by Roy Kasten
"Those are plants out there," Buddy Miller said last night, pointing to the Pageant pit where stood 150 devotees, most applauding a maestro of American music. Miller was self-deprecatingly plugging his recent record, Written in Chalk. If he didn't sell more copies this evening that's because many of the 1000 plus in attendance own it and know it, front to back. The concert's sponsor, 88.1 KDHX, has spun it relentlessly.
And if Miller is an American idol to St. Louis' Americana niche audience, his friend, collaborator and headliner Patty Griffin is Lady Gaga.
Griffin doesn't play the river city often, and her last show at the Pageant, three years ago, was relatively sparsely attended. It's not completely clear what's happened between now and then (though a string of cuts for folks like Joshua Radin and Miranda Lambert hasn't hurt), and Miller's presence certainly helped with the draw. The Maine-born, Austin-based songstress was surprised and moved by both the packed room, balcony to back bar, and the shockingly rapt attention (mostly) that greeted the gospel blues-dominated set. She played few of her hits, instead relishing the pilot project of this first night of the tour, and singing her vibrato-rich guts out.
Miller opened solo acoustic, with a Tom T. Hall song, "That's How I Got to Memphis," and then, declaring the "shortest opening set in history" over, brought out Griffin and a dapper rhythm section (bassist Frank Swart and drummer Marco Giovino), who pushed Miller's over-driven, greasy take on gospel rock (Slow Train Coming retooled as a bullet express), with floor tom-heavy pounding and deep, deep doghouse bass thump. Miller, who has a producer's ear and a mad scientist's vision of electric guitars, has developed a singular, aggressive sound, a kind of post-modern country blues that kicks you in midriff and messes with your head. If you don't believe in Jesus (Miller does) you'll have to explain why the Lord is rocking your ass so hard.
From "Worry Too Much" to "Heart of Hearts" -- a Stephen Bruton (the late musician behind the sound and story of Crazy Heart, among other accomplishments) cover -- to "Somewhere Trouble Don't Go" to stunning duets with Patty on "Wide River to Cross" and "Written in Chalk," Miller defines those words we use too much, too uncritically: integrity, depth, soul, and realness. His voice is like a Randall knife cutting cast iron and his guitar playing, especially on "Gasoline and Matches," is a compressed, electrifying history lesson, from Chuck Berry to Richard Thompson.

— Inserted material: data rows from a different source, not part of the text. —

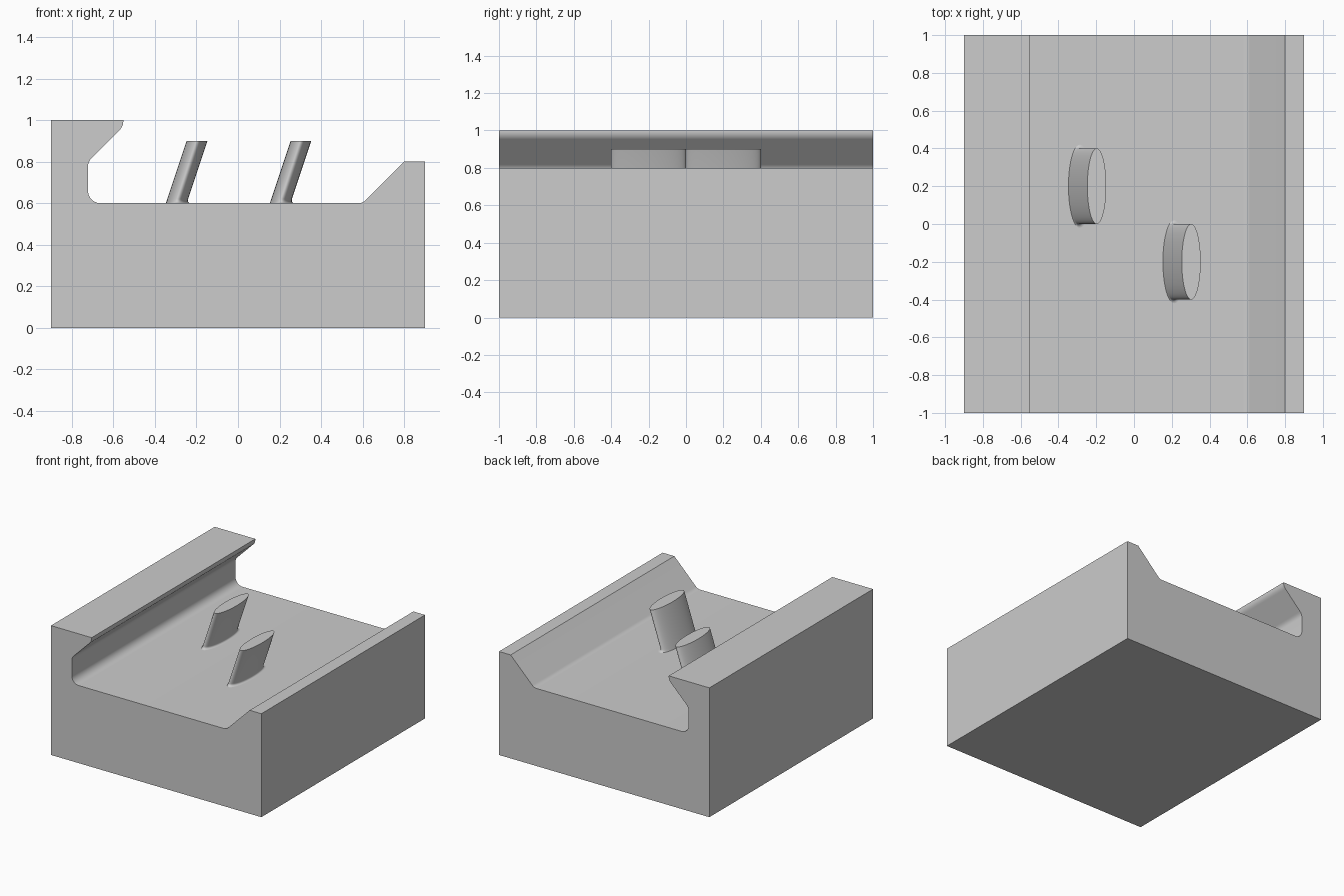
import bpy
import bmesh
import math
from mathutils import Vector

cube = bpy.data.objects.get("Cube")
if cube:
    bpy.data.objects.remove(cube, do_unlink=True)

GREY = (0.604, 0.604, 0.604, 1)
grey = bpy.data.materials.new("light grey")
grey.use_nodes = True
grey.diffuse_color = GREY
grey.node_tree.nodes["Principled BSDF"].inputs["Base Color"].default_value = GREY


def finish(name, bm, angle=30):
    """Turn a bmesh into a named, shaded object."""
    bmesh.ops.recalc_face_normals(bm, faces=bm.faces)
    mesh = bpy.data.meshes.new(name)
    bm.to_mesh(mesh)
    bm.free()
    mesh.materials.append(grey)
    obj = bpy.data.objects.new(name, mesh)
    bpy.context.collection.objects.link(obj)
    bpy.ops.object.select_all(action='DESELECT')
    obj.select_set(True)
    bpy.context.view_layer.objects.active = obj
    bpy.ops.object.shade_smooth_by_angle(angle=math.radians(angle))


def rounded(corners, steps=8):
    """Replace each (x, z, radius) corner by a tangent arc."""
    points = []
    for i, (x, z, r) in enumerate(corners):
        p = Vector((x, z))
        if r == 0:
            points.append(p)
            continue
        a = (Vector(corners[i - 1][:2]) - p).normalized()
        b = (Vector(corners[(i + 1) % len(corners)][:2]) - p).normalized()
        half = a.angle(b) / 2
        centre = p + (a + b).normalized() * (r / math.sin(half))
        start = p + a * (r / math.tan(half)) - centre
        end = p + b * (r / math.tan(half)) - centre
        for k in range(steps + 1):
            direction = start.lerp(end, k / steps).normalized()
            points.append(centre + direction * r)
    return points


def extrude_profile(name, points, y0, y1):
    """Extrude an (x, z) outline along y."""
    bm = bmesh.new()
    front = [bm.verts.new((p.x, y0, p.y)) for p in points]
    back = [bm.verts.new((p.x, y1, p.y)) for p in points]
    bm.faces.new(front)
    bm.faces.new(back)
    for i in range(len(points)):
        j = (i + 1) % len(points)
        bm.faces.new((front[i], front[j], back[j], back[i]))
    finish(name, bm)


# Block with a hooked left wall, flat floor and sloped right lip
extrude_profile("base_block", rounded([
    (-0.9, 0, 0), (0.9, 0, 0), (0.9, 0.8, 0), (0.8, 0.8, 0),
    (0.6, 0.6, 0.05), (-0.722, 0.6, 0.06), (-0.722, 0.8, 0.06),
    (-0.552, 0.97, 0.06), (-0.552, 1, 0), (-0.9, 1, 0)]), -1, 1)


def slanted_peg(name, x, y):
    """Sheared elliptical column with a small fillet at its foot."""
    sides = 64
    floor, top, radius = 0.6, 0.9, 0.02
    levels = [(floor - 0.02, radius)]
    for k in range(6):
        a = math.pi / 2 * k / 5
        levels.append((floor + radius * (1 - math.cos(a)),
                       radius * (1 - math.sin(a))))
    levels.append((top, 0))
    bm = bmesh.new()
    rings = []
    for z, grow in levels:
        # the fillet only widens the overhanging side of the thin axis
        centre = x + (z - top) / 3 + grow / 2
        rx, ry = 0.05 + grow / 2, 0.2 + grow
        rings.append([bm.verts.new((
            centre + rx * math.cos(math.tau * i / sides),
            y + ry * math.sin(math.tau * i / sides), z))
            for i in range(sides)])
    for low, high in zip(rings, rings[1:]):
        for i in range(sides):
            j = (i + 1) % sides
            bm.faces.new((low[i], low[j], high[j], high[i]))
    bm.faces.new(rings[0])
    bm.faces.new(rings[-1])
    finish(name, bm, 50)


slanted_peg("back_peg", -0.197, 0.2)
slanted_peg("front_peg", 0.303, -0.2)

Another word we (critics and fans alike) overuse: transcendence. But the word need not be meaningless and the experience, even in a hall of commerce rather than a sanctuary of the spirit, can be real. That's what Patty Griffin's voice and songs can make you feel. It all seems worth it: your investment of attention and $23 plus Ticketmaster fees; your persuasion of Dixie Chick fans to join you in hoping for "Top of the World" (a hope realized in the encore); your suspension of disbelief in a kingdom of God on earth; your surrender to a gospel that, in the jot and tittle of the law, has done more damage than it could ever heal; and your total, almost physical, absorption in songs that can rip your heart to pieces, they're just that well-crafted and beautiful.
Griffin cuts a slender, modest figure on stage, in knee-high boots, black tights and a grey sweater strung with shimmering black beads. Her flaming hair is a darker auburn, and the lines around her eyes are kind and inevitable. Standing before the rustic Tiffany stained-glass banner image of her 2010 album Downtown Church, she opened with "Standing" from the 2004 album Impossible Dream, a song that presaged the complete "lapsed Catholic gospel" (in the words of her friend Emmylou Harris) turn of Downtown Church, and set the tone for a concept album of a night -- the concept being transcendence needn't be polite, pristine or pure. With a band led by Miller, and supplemented by veteran Telecaster player Doug Lancio (who also gigs with John Hiatt) and understated keyboardist John Deaderick, transcendence is just an unremitting groove away.
Griffin covered most of Downtown Church, shimmying in that Austin-cosmic-hippie-chick way through traditional like "If I Had My Way (I'd Tear This Building Down)," "Wade In the Water," "Death's Got a Warrant," "Move Up," and "Never Grow Old," with a main-set closing "We Shall Be Reunited" especially gorgeous and poignant. The Dorothy Love Coates tune "The Strange Man" was rendered as a funky and playful call and response, with Griffin declaring that a mysterious stranger had saved her life and moved on. The savior needn't be interpreted as the Christ. But even in a 20-song set list defined by the sacred, songs like Leiber and Stoller's "I Smell a Rat" and her own new originals "Little Fire" (inspired, Griffin said, by listening to Dylan) and the as-yet-unrecorded "Free" reminded the audience why they'd come. They'd come to hear a singer and songwriter on the top of a world of music, and to share in a genuine triumph of the soul with her.